The Average Gamer

Burnout CRASH! with the Dev Team (360)

I was invited to Criterion Games last week to try out their upcoming XBLA and PSN game, Burnout CRASH! Rather than being the traditional 3D car-porn Burnout game that we all know and love, Criterion Games have taken the crash mode that was dropped from Burnout Paradise (sad face) and made a 2D standalone game. In the words of producer Dan McDonald “We’re using this to keep the Burnout name alive, in the short term.” Make of that what you will, boys and girls.

The Kinect Party mode has been demonstrated quite a lot at E3 and Gamescom but what you don’t often realise is that there are actually three traditional controller-based modes that make up most of the game:

  • Road Trip
  • Pile Up
  • Rush Hour

When it comes to pure actions, the modes are very similar. Block off the incoming cars, blow things up. Each scoring method, however, requires a different approach. In Road Trip, if you let 5 cars escape the map, the level ends. Catch loads of cars and you’re rewarded bonuses like a row of police cars who will block a whole road for you. Catch all the cars and you’ll get the end-of-level destruction that wipes out all remaining building. Watch out for the clockwork shark. In Pile-up, you’re free to cause as much destruction as possible, which includes smashing down buildings and racking high scores by doing “skillshots” – i.e. exploding next to a car to send it careening across the map into another, preferably triggering a chain reaction of explosions when it hits.
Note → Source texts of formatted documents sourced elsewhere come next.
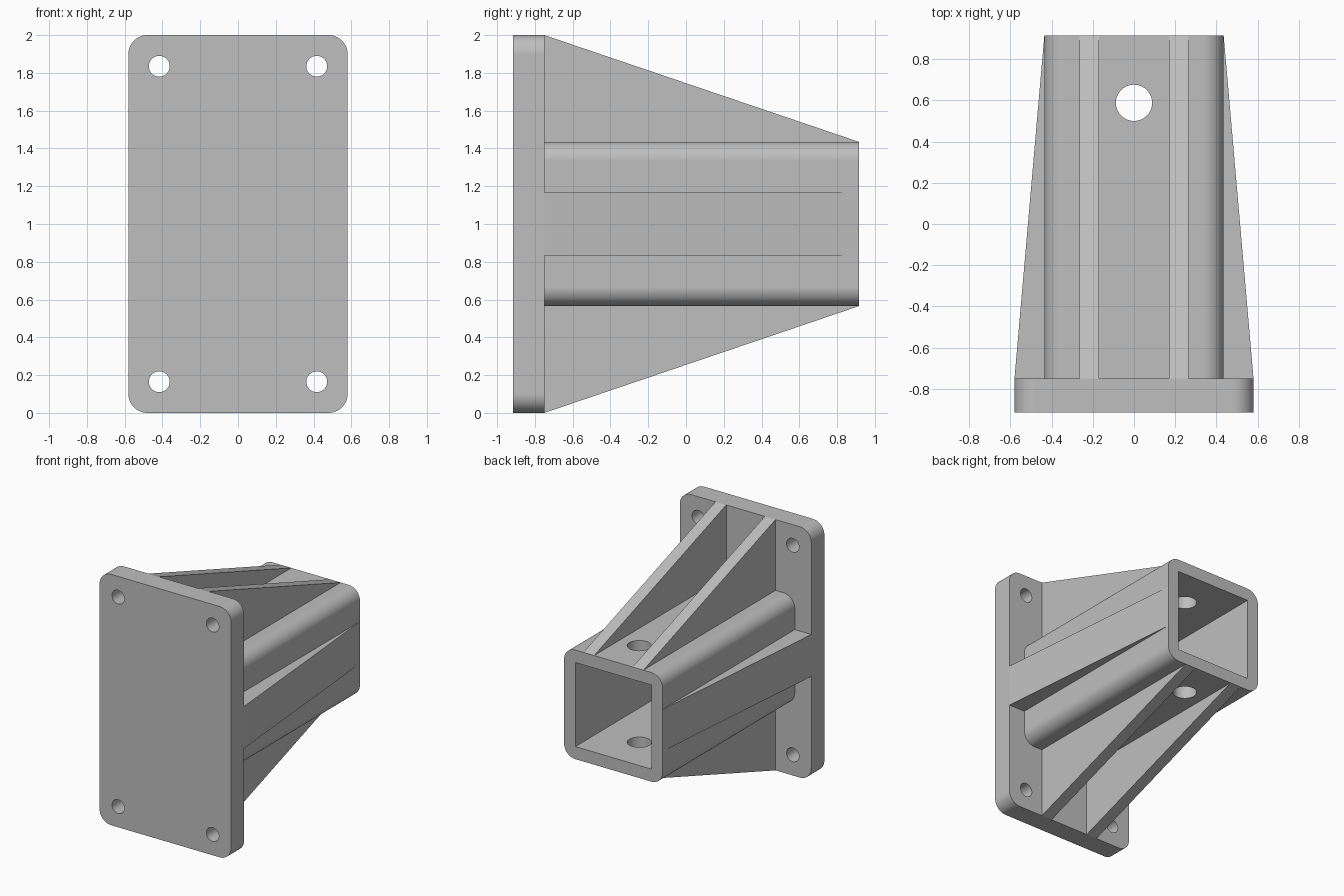
import bpy, bmesh, math
from mathutils import Vector

cube = bpy.data.objects.get("Cube")
if cube:
    bpy.data.objects.remove(cube, do_unlink=True)

# Main dimensions
FRONT, SEAT, END = -0.915, -0.75, 0.915     # y of plate front, plate back, tube end
PLATE_X, PLATE_Z = 0.58, 1.0                # plate half sizes
TUBE, BORE = 0.435, 0.335                   # tube half sizes
MID = 1.0                                   # height of the tube axis
ROUND = 0.1

grey = bpy.data.materials.new("grey")
grey.use_nodes = True
GREY = (0.52, 0.52, 0.52, 1)
grey.diffuse_color = GREY
grey.node_tree.nodes["Principled BSDF"].inputs["Base Color"].default_value = GREY


def prism(name, points, step):
    """Closed outline of 3D points, extruded by the vector step."""
    bm = bmesh.new()
    face = bm.faces.new([bm.verts.new(p) for p in points])
    out = bmesh.ops.extrude_face_region(bm, geom=[face])
    moved = [v for v in out["geom"] if isinstance(v, bmesh.types.BMVert)]
    bmesh.ops.translate(bm, verts=moved, vec=step)
    bmesh.ops.recalc_face_normals(bm, faces=bm.faces)
    mesh = bpy.data.meshes.new(name)
    bm.to_mesh(mesh)
    bm.free()
    mesh.materials.append(grey)
    obj = bpy.data.objects.new(name, mesh)
    bpy.context.collection.objects.link(obj)
    return obj


def rounded_bar(name, hx, hz, radius, y0, y1, segments=10):
    """Rounded rectangle in x and z, running along y."""
    points = []
    for corner, (sx, sz) in enumerate([(1, 1), (-1, 1), (-1, -1), (1, -1)]):
        for i in range(segments + 1):
            a = math.pi / 2 * (corner + i / segments)
            points.append((sx * (hx - radius) + radius * math.cos(a), y0,
                           MID + sz * (hz - radius) + radius * math.sin(a)))
    return prism(name, points, (0, y1 - y0, 0))


def round_cutter(centre, radius, axis, length):
    points = []
    for i in range(40):
        a = math.tau * i / 40
        c, s = radius * math.cos(a), radius * math.sin(a)
        offset = (c, 0, s) if axis.y else (c, s, 0)
        points.append(Vector(centre) + Vector(offset) - axis * length / 2)
    return prism("cutter", points, axis * length)


def cut(obj, cutter):
    cutter.hide_render = True
    mod = obj.modifiers.new("cut", "BOOLEAN")
    mod.operation, mod.solver, mod.object = "DIFFERENCE", "EXACT", cutter
    select(obj)
    bpy.ops.object.modifier_apply(modifier=mod.name)
    bpy.data.objects.remove(cutter, do_unlink=True)


def select(obj):
    bpy.ops.object.select_all(action="DESELECT")
    obj.select_set(True)
    bpy.context.view_layer.objects.active = obj


def smooth(obj):
    select(obj)
    bpy.ops.object.shade_smooth_by_angle(angle=math.radians(30))
    obj.modifiers.new("even_normals", "WEIGHTED_NORMAL").keep_sharp = True


# Mounting plate with four bolt holes
plate = rounded_bar("mounting_plate", PLATE_X, PLATE_Z, ROUND, FRONT, SEAT)
for sx in (-1, 1):
    for sz in (-1, 1):
        cut(plate, round_cutter((sx * 0.417, FRONT, MID + sz * 0.835), 0.055,
                                Vector((0, 1, 0)), 1))
smooth(plate)

# Square tube with a sharp-cornered bore and a vertical pin hole
tube = rounded_bar("square_tube", TUBE, TUBE, ROUND, SEAT, END)
bore = [(sx * BORE, SEAT - 0.1, MID + sz * BORE)
        for sx, sz in [(1, 1), (-1, 1), (-1, -1), (1, -1)]]
cut(tube, prism("cutter", bore, (0, END - SEAT + 0.2, 0)))
cut(tube, round_cutter((0, 0.588, MID), 0.088, Vector((0, 0, 1)), 2))
smooth(tube)

# Paired triangular ribs above and below the tube
for sz, level in ((1, "upper"), (-1, "lower")):
    for x, side in ((0.17, "left"), (-0.265, "right")):
        outline = [(x, SEAT, MID + sz * PLATE_Z), (x, END, MID + sz * TUBE),
                   (x, SEAT, MID + sz * TUBE)]
        prism(f"{level}_{side}_rib", outline, (0.095, 0, 0))

# One broad tapered rib on each side
for sx, side in ((1, "left"), (-1, "right")):
    z = MID - 0.167
    outline = [(sx * PLATE_X, SEAT, z), (sx * TUBE, END, z), (sx * TUBE, SEAT, z)]
    prism(f"{side}_side_rib", outline, (0, 0, 0.335))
There’s also gold car hidden on every map. Crashing into this will give you a huge bump to your score. You’ll know when you find it because the stirring strains of Spandau Ballet’s Gold will chime in over the explosions. Yup, most of Burnout CRASH! was inspired by the music of the 80s and early 90s, with Vanilla Ice, Salt ‘n’ Pepa’s Push It and half a dozen other songs making an appearance. The team wasn’t directly trying to target us gamers in our late 20s and early 30s but with most of the developers in that age range, the soundtrack “just seemed to fit”.

As a fan of the “traditional” crash mode seen in Burnout 3 and Burnout 4, I admit that I was horrified when I saw the first screenshots. Having sat down and played through a good few levels, it’s actually a good game. It’s fun. You need tactics and you can take a variety of approaches to beat your friends high scores which, thanks to the integrated Autolog, you won’t be able to avoid.

If a friend has beaten your score on a map, it will be shown in the menu during map selection with an A symbol. Rather more helpfully, you can use the Autolog feature to send direct challenges to your friends through the main game menu, choosing a venue, type and car. They’ll get ONE chance to beat your score, so no Cheaty McCheatersons playing a bunch of times and submitting the best score.

And so we come to the final mode: Kinect Party. Playing this by yourself makes you feel like a complete tit, running about your living room laying pretend eggs. Kinect treats your position from centre as an analog stick position and you have to do certain motions to crash your car – jump, squat, wave, lay aforementioned eggs and so on. Silly to do solo but fun in a group. As is always the way with Kinect, “you are the controller” so even people who are afraid of the 17-button shockers to which we gamers are all accustomed can join in. The imprecise level of control does a nice job of levelling the playing field and when you combine the Pizza of Fortune modifiers and other level features, everyone has a chance. Except me.

Watch the video of me and Asim Tanvir from Next-Gen Gaming Blog playing against EA’s Dan Sheridan and Criterion Games’ Dan McDonald, Garry Casey and Sean Donnelly.

Burnout CRASH! will be released on XBLA for 800MSP and PSN on 20th September. No PSN price confirmed yet.